Cooper’s Vintage Ale 2007 hit retail shelves recently, prompting a call to brewer, John Hood to find out what makes ‘vintage’ beer age-worthy.
The biggest element, said John, is the bottle conditioning process – where a secondary fermentation produces carbon dioxide and absorbs oxygen. This in turn reduces oxidation of the beer.
Subsequently the high alcohol, opulent malt flavours and assertive hopping tend to mask oxidative character that might show more in a lighter beer.
John says that successive vintage have taught the brewers that some things seem to work better than others.

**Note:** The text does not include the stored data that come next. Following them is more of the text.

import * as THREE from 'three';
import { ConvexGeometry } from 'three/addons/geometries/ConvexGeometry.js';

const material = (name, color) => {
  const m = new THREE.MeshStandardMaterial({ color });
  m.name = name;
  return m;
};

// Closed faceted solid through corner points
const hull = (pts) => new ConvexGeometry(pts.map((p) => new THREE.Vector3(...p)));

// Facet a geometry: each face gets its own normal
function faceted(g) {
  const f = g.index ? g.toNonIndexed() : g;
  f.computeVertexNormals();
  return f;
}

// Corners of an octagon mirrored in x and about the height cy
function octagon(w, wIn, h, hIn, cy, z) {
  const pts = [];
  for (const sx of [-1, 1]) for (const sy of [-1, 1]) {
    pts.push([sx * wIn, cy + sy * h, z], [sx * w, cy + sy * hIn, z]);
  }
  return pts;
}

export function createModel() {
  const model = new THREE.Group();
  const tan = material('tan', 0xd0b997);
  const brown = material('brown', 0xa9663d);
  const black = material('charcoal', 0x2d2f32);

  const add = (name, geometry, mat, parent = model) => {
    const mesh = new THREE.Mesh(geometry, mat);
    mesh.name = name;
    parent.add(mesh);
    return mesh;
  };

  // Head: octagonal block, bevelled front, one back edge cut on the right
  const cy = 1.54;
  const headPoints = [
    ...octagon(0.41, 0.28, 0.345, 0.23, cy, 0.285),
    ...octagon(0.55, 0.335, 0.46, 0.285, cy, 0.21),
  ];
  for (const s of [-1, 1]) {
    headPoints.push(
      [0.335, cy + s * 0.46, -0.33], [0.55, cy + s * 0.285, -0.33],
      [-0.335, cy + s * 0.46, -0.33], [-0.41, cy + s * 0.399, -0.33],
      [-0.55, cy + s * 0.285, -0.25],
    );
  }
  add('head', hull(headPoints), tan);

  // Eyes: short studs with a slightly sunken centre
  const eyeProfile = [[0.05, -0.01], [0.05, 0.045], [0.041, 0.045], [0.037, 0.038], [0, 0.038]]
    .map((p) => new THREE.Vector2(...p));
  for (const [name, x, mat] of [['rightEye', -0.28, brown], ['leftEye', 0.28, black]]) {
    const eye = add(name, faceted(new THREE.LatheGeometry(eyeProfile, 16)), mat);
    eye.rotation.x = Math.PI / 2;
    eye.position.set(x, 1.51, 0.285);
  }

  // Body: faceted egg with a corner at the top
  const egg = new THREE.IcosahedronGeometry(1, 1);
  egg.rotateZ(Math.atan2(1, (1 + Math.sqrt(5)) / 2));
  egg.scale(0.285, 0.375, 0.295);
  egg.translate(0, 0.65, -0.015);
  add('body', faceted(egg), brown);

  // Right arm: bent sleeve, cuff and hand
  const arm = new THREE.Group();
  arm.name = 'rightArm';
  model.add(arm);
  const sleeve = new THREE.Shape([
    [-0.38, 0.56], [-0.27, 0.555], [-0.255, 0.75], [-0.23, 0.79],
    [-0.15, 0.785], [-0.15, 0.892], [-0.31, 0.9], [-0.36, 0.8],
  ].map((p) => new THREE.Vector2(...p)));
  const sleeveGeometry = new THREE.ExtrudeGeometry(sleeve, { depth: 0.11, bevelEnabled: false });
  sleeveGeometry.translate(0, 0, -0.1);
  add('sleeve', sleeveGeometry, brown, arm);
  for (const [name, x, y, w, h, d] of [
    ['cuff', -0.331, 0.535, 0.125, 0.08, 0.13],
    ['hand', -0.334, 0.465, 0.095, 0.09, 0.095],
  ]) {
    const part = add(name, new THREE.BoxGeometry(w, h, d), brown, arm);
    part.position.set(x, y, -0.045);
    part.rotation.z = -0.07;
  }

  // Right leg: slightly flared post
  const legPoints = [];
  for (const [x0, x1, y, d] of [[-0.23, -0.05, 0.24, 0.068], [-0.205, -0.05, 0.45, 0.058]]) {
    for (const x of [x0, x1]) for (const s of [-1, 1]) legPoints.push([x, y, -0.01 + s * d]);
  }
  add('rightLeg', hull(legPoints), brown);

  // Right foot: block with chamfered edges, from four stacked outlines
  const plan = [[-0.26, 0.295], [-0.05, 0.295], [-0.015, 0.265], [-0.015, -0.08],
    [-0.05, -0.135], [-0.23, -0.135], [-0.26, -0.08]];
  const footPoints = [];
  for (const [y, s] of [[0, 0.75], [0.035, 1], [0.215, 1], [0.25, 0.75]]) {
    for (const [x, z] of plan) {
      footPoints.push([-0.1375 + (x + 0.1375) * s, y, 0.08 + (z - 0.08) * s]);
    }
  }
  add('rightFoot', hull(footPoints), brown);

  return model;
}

For example, all that alcohol and body requires a counterfoil. Robust hops treatment provides bitterness to balance the malt sweetness and a pungent aroma to match the fruity esters.
Vintage 2007 has a little more crystal malt for its red hue and caramel/toffee flavour as well as increased hopping to increase the bitterness – as this tends to decline with age.
Cooper’s Extra Strong Vintage Ale 2007 $375ml $3.75
The family resemblance between Cooper’s 2006 and 2007 ales is a high 7.5 per cent alcohol and robust malt and hops flavours. But a year’s bottle age sees the 2006’s flavour balance shifting towards sweet, toffee-like malt and away from hops. The ultra-fresh 2007 still delivers both in abundance – and harmony.
Copyright © Chris Shanahan 2007